This is the worst possible outcome. If we are told that the result of the JTI is negative, it means that one or more serious or very serious defects have been found which endanger the safety of the driver, members of the vehicle or other drivers on the road. With a negative ITV, you will not be able to drive the car in any way, even to the workshop as in the previous case. A crane must be notified to take the car to the workshop and repair all defects or breakdowns that have led to suspension in the technical review. In the same way, the return from the workshop to the ITV must also be done by crane. Once there, the inspection will be carried out again to verify that the damage has been repaired.

Follow-up of the faults

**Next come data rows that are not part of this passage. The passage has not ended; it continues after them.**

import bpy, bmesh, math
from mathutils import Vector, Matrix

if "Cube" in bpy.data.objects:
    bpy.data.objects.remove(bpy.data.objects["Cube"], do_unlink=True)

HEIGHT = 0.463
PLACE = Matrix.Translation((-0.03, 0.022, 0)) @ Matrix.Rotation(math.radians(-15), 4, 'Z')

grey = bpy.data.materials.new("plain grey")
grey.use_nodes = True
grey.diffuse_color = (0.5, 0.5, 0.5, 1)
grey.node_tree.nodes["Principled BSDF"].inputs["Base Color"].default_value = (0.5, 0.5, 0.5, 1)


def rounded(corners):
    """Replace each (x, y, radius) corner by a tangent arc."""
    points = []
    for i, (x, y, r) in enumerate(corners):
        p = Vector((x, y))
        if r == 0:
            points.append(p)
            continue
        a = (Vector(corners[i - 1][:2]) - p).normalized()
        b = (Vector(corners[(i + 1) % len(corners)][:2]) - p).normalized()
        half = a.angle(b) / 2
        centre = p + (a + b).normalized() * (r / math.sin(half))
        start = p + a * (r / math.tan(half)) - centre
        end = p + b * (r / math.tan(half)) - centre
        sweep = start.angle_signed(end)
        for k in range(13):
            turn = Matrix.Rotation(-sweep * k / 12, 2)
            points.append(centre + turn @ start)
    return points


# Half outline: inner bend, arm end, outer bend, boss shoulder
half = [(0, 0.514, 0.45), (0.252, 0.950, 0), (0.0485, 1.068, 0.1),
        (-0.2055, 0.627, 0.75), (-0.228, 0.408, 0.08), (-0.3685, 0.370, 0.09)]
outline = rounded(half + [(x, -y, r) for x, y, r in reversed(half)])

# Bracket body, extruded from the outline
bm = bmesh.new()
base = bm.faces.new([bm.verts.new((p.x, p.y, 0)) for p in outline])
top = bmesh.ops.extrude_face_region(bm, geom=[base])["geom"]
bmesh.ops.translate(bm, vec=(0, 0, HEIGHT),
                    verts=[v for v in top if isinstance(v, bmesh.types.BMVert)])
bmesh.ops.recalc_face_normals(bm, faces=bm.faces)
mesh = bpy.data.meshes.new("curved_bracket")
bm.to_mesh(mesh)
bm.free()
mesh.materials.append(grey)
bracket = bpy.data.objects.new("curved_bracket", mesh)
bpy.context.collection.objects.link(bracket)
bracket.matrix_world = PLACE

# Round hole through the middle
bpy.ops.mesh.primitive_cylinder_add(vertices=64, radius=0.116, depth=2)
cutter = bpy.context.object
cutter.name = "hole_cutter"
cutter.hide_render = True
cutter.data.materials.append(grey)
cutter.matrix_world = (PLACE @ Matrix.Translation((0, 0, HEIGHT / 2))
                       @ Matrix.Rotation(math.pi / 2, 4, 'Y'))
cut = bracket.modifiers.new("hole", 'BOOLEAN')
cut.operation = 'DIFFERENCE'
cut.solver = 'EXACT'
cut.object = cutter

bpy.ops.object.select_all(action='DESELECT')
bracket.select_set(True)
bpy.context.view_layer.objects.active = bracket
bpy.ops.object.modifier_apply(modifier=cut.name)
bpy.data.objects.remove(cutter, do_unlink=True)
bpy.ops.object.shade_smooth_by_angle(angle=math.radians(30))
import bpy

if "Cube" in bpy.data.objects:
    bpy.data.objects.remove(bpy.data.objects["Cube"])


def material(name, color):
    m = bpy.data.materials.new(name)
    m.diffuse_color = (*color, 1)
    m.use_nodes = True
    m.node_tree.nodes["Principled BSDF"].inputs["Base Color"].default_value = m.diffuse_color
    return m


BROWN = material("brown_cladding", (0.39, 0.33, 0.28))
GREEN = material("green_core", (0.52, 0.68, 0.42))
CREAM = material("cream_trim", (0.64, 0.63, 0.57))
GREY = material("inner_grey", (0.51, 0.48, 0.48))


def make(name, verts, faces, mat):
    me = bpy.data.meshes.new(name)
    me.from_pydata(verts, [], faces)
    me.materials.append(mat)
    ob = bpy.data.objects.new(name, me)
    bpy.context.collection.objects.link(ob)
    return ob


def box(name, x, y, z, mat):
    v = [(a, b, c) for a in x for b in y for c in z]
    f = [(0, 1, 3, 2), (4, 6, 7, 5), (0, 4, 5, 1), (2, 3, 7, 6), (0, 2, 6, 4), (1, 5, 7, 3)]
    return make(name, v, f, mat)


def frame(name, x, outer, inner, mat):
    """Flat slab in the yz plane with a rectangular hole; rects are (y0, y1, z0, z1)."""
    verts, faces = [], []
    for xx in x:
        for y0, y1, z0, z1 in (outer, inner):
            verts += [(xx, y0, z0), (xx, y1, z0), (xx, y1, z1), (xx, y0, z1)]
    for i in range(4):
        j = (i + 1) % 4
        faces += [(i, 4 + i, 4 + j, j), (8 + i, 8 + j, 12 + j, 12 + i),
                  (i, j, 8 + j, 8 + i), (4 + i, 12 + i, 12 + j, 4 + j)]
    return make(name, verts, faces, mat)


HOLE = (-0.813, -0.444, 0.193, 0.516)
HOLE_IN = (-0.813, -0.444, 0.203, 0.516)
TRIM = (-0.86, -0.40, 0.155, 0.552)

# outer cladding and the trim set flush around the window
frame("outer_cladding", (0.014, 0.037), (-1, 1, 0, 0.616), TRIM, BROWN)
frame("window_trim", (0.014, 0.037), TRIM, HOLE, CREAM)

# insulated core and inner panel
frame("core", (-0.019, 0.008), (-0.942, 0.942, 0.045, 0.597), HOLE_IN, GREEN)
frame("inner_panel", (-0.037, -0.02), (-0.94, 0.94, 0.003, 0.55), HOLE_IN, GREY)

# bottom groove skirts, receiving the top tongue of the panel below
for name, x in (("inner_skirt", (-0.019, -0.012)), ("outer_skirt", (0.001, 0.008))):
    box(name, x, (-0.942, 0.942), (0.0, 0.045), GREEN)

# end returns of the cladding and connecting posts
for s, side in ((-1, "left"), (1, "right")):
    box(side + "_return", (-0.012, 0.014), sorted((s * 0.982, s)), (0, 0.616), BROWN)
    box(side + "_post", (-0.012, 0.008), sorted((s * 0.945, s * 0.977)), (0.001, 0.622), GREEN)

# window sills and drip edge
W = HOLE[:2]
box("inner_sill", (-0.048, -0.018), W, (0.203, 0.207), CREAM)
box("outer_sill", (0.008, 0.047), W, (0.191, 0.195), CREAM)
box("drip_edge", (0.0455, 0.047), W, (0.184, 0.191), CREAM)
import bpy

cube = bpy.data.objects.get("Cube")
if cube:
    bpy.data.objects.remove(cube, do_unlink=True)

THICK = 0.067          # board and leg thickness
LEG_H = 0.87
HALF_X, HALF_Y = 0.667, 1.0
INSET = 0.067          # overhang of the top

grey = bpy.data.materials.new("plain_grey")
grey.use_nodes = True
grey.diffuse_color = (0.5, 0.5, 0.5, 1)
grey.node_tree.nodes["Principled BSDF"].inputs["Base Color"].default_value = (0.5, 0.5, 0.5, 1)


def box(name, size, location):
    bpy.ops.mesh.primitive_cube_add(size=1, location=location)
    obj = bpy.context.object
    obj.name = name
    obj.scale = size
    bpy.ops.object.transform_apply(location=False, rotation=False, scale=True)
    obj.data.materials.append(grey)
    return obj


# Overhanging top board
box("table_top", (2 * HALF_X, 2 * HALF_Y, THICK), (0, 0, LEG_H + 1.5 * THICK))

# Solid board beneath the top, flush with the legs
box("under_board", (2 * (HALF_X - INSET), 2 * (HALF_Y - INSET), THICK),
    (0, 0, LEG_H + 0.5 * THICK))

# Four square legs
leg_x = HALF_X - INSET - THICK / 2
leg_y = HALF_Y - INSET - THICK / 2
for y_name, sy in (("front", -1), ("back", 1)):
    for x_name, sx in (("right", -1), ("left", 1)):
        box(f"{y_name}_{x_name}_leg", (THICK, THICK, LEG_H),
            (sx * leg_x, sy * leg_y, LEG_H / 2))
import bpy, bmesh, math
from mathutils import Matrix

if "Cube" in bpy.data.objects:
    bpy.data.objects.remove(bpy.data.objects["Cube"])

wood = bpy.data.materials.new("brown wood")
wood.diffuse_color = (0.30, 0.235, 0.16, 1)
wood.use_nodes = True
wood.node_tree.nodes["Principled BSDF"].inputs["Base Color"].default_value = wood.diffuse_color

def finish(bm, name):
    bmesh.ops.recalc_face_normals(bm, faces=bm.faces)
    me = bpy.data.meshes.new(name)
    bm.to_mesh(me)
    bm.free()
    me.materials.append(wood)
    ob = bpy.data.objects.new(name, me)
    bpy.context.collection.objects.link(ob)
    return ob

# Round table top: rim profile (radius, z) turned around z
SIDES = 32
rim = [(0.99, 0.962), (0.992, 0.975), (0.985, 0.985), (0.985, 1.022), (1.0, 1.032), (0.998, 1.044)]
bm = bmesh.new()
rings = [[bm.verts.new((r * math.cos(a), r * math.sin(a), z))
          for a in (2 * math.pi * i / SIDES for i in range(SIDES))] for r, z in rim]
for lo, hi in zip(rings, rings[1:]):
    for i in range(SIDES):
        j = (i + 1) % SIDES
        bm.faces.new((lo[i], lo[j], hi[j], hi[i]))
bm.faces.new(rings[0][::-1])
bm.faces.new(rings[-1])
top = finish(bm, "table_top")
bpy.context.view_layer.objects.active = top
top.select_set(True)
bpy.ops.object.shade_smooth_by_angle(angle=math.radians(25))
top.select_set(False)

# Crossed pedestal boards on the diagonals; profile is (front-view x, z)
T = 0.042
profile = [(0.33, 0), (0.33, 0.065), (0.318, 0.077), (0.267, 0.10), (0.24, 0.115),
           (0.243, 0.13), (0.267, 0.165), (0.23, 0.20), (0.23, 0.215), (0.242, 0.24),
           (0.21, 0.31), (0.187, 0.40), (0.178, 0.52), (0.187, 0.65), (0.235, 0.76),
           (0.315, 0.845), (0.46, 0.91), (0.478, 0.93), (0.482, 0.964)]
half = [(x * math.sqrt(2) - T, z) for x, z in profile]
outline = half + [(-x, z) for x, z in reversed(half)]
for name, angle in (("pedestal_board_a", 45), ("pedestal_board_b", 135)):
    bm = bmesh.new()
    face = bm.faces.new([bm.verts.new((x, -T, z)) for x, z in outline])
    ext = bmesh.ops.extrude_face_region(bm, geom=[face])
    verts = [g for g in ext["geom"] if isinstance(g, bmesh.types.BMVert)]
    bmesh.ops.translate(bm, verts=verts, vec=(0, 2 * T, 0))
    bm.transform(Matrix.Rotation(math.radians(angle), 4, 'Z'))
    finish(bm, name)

  1.  Minor faults will be repaired within 2 months. A new test is not necessary, except if the first test resulted in an MOT failure.
  2. Major faults disqualify the vehicle from being driven on public roads except for its transfer to the garage or, in this case, for the regularisation of its situation and be back to the MOT centre for a new test within 2 months, starting date from the first failure result.
  3. Dangerous faults disqualify the vehicle from being driven on public roads. In this case, the transfer of the vehicle from the MOT centre to its destination it will be carried out through another vehicle. Once the faults have been rectified, another MOT test will take place within 2 months, starting date from the first failure result.
  4. If the vehicle undergoes the second test after the deadline, a new full test will be completed, without detriment to possible sanctions.
  5. Every disqualification to circulate on the roads, as a consequence of faults, will be registered electronically in the vehicle register.
  6. In the case of major or dangerous faults, vehicles must undergo an inspection of the faulted elements once they have been rectified. If other faults are found during the inspection, these will determine the result of the inspection according to their classification, according to the MOT centre manual.
  7. In every case, faults will be written down in the MOT report.
  8. From 20th May 2018, owners can choose the MOT centre freely for both the first inspection and any extra tests. Until this date, extra tests must be conducted in the same centre as for the first inspection.